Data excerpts

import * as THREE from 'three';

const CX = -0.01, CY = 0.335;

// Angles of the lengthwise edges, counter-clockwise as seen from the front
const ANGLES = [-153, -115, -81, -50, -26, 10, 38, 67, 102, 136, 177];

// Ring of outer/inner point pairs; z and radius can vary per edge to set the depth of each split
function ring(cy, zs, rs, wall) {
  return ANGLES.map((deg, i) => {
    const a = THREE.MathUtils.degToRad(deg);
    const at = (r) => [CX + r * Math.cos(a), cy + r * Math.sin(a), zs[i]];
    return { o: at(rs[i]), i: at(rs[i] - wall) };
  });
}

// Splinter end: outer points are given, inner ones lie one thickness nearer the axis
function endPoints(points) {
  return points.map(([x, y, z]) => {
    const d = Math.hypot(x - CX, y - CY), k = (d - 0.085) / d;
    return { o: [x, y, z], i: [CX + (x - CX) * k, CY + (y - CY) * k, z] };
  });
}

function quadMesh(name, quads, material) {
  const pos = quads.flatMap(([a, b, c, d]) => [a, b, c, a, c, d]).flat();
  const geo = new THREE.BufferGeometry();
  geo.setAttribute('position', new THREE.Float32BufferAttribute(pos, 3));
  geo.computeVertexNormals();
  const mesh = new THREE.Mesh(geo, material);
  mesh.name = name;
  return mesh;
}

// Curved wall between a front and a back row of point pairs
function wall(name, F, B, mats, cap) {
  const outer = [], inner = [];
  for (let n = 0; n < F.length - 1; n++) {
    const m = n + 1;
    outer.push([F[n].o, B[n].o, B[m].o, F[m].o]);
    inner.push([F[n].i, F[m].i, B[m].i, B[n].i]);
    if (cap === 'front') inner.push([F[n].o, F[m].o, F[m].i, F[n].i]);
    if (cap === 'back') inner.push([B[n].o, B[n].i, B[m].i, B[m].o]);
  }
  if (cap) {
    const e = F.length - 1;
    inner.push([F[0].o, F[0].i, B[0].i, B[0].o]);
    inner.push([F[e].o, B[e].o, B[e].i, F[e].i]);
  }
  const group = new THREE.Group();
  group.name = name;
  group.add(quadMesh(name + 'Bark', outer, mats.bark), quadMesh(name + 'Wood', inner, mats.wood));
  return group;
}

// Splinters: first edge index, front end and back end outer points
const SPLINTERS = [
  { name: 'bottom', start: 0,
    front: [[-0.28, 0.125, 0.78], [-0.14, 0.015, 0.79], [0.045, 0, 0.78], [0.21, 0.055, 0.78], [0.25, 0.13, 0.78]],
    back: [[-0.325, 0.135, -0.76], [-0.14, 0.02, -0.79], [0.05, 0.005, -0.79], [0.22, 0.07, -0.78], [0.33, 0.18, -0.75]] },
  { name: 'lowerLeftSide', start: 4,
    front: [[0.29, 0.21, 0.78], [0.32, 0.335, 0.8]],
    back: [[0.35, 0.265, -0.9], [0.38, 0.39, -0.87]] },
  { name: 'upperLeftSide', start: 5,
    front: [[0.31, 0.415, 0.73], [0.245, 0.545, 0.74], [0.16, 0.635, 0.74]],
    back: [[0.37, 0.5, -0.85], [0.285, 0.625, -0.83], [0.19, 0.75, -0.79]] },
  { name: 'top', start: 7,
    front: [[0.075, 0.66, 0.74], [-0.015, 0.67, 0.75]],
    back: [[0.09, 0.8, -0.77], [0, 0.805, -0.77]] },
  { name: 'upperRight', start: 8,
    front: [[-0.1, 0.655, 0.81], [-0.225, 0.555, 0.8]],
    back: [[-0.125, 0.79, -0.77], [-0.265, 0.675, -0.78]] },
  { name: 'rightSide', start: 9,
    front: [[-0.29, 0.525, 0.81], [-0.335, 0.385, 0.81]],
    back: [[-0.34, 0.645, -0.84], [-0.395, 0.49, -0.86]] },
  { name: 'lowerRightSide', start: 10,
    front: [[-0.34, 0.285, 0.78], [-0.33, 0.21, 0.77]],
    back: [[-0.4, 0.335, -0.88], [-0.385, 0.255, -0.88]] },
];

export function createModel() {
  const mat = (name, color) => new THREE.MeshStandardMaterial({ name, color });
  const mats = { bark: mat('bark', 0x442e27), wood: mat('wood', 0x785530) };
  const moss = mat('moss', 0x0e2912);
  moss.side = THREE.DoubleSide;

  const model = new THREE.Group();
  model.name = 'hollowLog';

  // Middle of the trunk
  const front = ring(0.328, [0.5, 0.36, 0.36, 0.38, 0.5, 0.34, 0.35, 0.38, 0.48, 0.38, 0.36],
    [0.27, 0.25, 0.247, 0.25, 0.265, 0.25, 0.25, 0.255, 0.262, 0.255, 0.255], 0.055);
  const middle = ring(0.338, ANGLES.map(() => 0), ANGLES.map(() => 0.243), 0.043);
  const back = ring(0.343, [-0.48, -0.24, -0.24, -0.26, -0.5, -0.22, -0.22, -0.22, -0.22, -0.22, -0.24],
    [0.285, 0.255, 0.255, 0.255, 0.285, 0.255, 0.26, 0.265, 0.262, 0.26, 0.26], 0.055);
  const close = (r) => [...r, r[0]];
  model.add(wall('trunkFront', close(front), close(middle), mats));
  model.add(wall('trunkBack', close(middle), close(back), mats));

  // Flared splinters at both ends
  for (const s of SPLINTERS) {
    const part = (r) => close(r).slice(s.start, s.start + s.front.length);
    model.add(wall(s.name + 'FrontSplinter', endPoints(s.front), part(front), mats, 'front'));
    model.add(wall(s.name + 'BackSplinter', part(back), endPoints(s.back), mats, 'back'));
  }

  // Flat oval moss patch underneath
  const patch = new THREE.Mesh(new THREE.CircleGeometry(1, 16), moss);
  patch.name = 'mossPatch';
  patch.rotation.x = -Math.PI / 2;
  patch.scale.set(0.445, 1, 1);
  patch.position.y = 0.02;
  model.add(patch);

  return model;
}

**What to work on**
Print every entry exactly.

**The answer**
import * as THREE from 'three';

const CX = -0.01, CY = 0.335;

// Angles of the lengthwise edges, counter-clockwise as seen from the front
const ANGLES = [-153, -115, -81, -50, -26, 10, 38, 67, 102, 136, 177];

// Ring of outer/inner point pairs; z and radius can vary per edge to set the depth of each split
function ring(cy, zs, rs, wall) {
  return ANGLES.map((deg, i) => {
    const a = THREE.MathUtils.degToRad(deg);
    const at = (r) => [CX + r * Math.cos(a), cy + r * Math.sin(a), zs[i]];
    return { o: at(rs[i]), i: at(rs[i] - wall) };
  });
}

// Splinter end: outer points are given, inner ones lie one thickness nearer the axis
function endPoints(points) {
  return points.map(([x, y, z]) => {
    const d = Math.hypot(x - CX, y - CY), k = (d - 0.085) / d;
    return { o: [x, y, z], i: [CX + (x - CX) * k, CY + (y - CY) * k, z] };
  });
}

function quadMesh(name, quads, material) {
  const pos = quads.flatMap(([a, b, c, d]) => [a, b, c, a, c, d]).flat();
  const geo = new THREE.BufferGeometry();
  geo.setAttribute('position', new THREE.Float32BufferAttribute(pos, 3));
  geo.computeVertexNormals();
  const mesh = new THREE.Mesh(geo, material);
  mesh.name = name;
  return mesh;
}

// Curved wall between a front and a back row of point pairs
function wall(name, F, B, mats, cap) {
  const outer = [], inner = [];
  for (let n = 0; n < F.length - 1; n++) {
    const m = n + 1;
    outer.push([F[n].o, B[n].o, B[m].o, F[m].o]);
    inner.push([F[n].i, F[m].i, B[m].i, B[n].i]);
    if (cap === 'front') inner.push([F[n].o, F[m].o, F[m].i, F[n].i]);
    if (cap === 'back') inner.push([B[n].o, B[n].i, B[m].i, B[m].o]);
  }
  if (cap) {
    const e = F.length - 1;
    inner.push([F[0].o, F[0].i, B[0].i, B[0].o]);
    inner.push([F[e].o, B[e].o, B[e].i, F[e].i]);
  }
  const group = new THREE.Group();
  group.name = name;
  group.add(quadMesh(name + 'Bark', outer, mats.bark), quadMesh(name + 'Wood', inner, mats.wood));
  return group;
}

// Splinters: first edge index, front end and back end outer points
const SPLINTERS = [
  { name: 'bottom', start: 0,
    front: [[-0.28, 0.125, 0.78], [-0.14, 0.015, 0.79], [0.045, 0, 0.78], [0.21, 0.055, 0.78], [0.25, 0.13, 0.78]],
    back: [[-0.325, 0.135, -0.76], [-0.14, 0.02, -0.79], [0.05, 0.005, -0.79], [0.22, 0.07, -0.78], [0.33, 0.18, -0.75]] },
  { name: 'lowerLeftSide', start: 4,
    front: [[0.29, 0.21, 0.78], [0.32, 0.335, 0.8]],
    back: [[0.35, 0.265, -0.9], [0.38, 0.39, -0.87]] },
  { name: 'upperLeftSide', start: 5,
    front: [[0.31, 0.415, 0.73], [0.245, 0.545, 0.74], [0.16, 0.635, 0.74]],
    back: [[0.37, 0.5, -0.85], [0.285, 0.625, -0.83], [0.19, 0.75, -0.79]] },
  { name: 'top', start: 7,
    front: [[0.075, 0.66, 0.74], [-0.015, 0.67, 0.75]],
    back: [[0.09, 0.8, -0.77], [0, 0.805, -0.77]] },
  { name: 'upperRight', start: 8,
    front: [[-0.1, 0.655, 0.81], [-0.225, 0.555, 0.8]],
    back: [[-0.125, 0.79, -0.77], [-0.265, 0.675, -0.78]] },
  { name: 'rightSide', start: 9,
    front: [[-0.29, 0.525, 0.81], [-0.335, 0.385, 0.81]],
    back: [[-0.34, 0.645, -0.84], [-0.395, 0.49, -0.86]] },
  { name: 'lowerRightSide', start: 10,
    front: [[-0.34, 0.285, 0.78], [-0.33, 0.21, 0.77]],
    back: [[-0.4, 0.335, -0.88], [-0.385, 0.255, -0.88]] },
];

export function createModel() {
  const mat = (name, color) => new THREE.MeshStandardMaterial({ name, color });
  const mats = { bark: mat('bark', 0x442e27), wood: mat('wood', 0x785530) };
  const moss = mat('moss', 0x0e2912);
  moss.side = THREE.DoubleSide;

  const model = new THREE.Group();
  model.name = 'hollowLog';

  // Middle of the trunk
  const front = ring(0.328, [0.5, 0.36, 0.36, 0.38, 0.5, 0.34, 0.35, 0.38, 0.48, 0.38, 0.36],
    [0.27, 0.25, 0.247, 0.25, 0.265, 0.25, 0.25, 0.255, 0.262, 0.255, 0.255], 0.055);
  const middle = ring(0.338, ANGLES.map(() => 0), ANGLES.map(() => 0.243), 0.043);
  const back = ring(0.343, [-0.48, -0.24, -0.24, -0.26, -0.5, -0.22, -0.22, -0.22, -0.22, -0.22, -0.24],
    [0.285, 0.255, 0.255, 0.255, 0.285, 0.255, 0.26, 0.265, 0.262, 0.26, 0.26], 0.055);
  const close = (r) => [...r, r[0]];
  model.add(wall('trunkFront', close(front), close(middle), mats));
  model.add(wall('trunkBack', close(middle), close(back), mats));

  // Flared splinters at both ends
  for (const s of SPLINTERS) {
    const part = (r) => close(r).slice(s.start, s.start + s.front.length);
    model.add(wall(s.name + 'FrontSplinter', endPoints(s.front), part(front), mats, 'front'));
    model.add(wall(s.name + 'BackSplinter', part(back), endPoints(s.back), mats, 'back'));
  }

  // Flat oval moss patch underneath
  const patch = new THREE.Mesh(new THREE.CircleGeometry(1, 16), moss);
  patch.name = 'mossPatch';
  patch.rotation.x = -Math.PI / 2;
  patch.scale.set(0.445, 1, 1);
  patch.position.y = 0.02;
  model.add(patch);

  return model;
}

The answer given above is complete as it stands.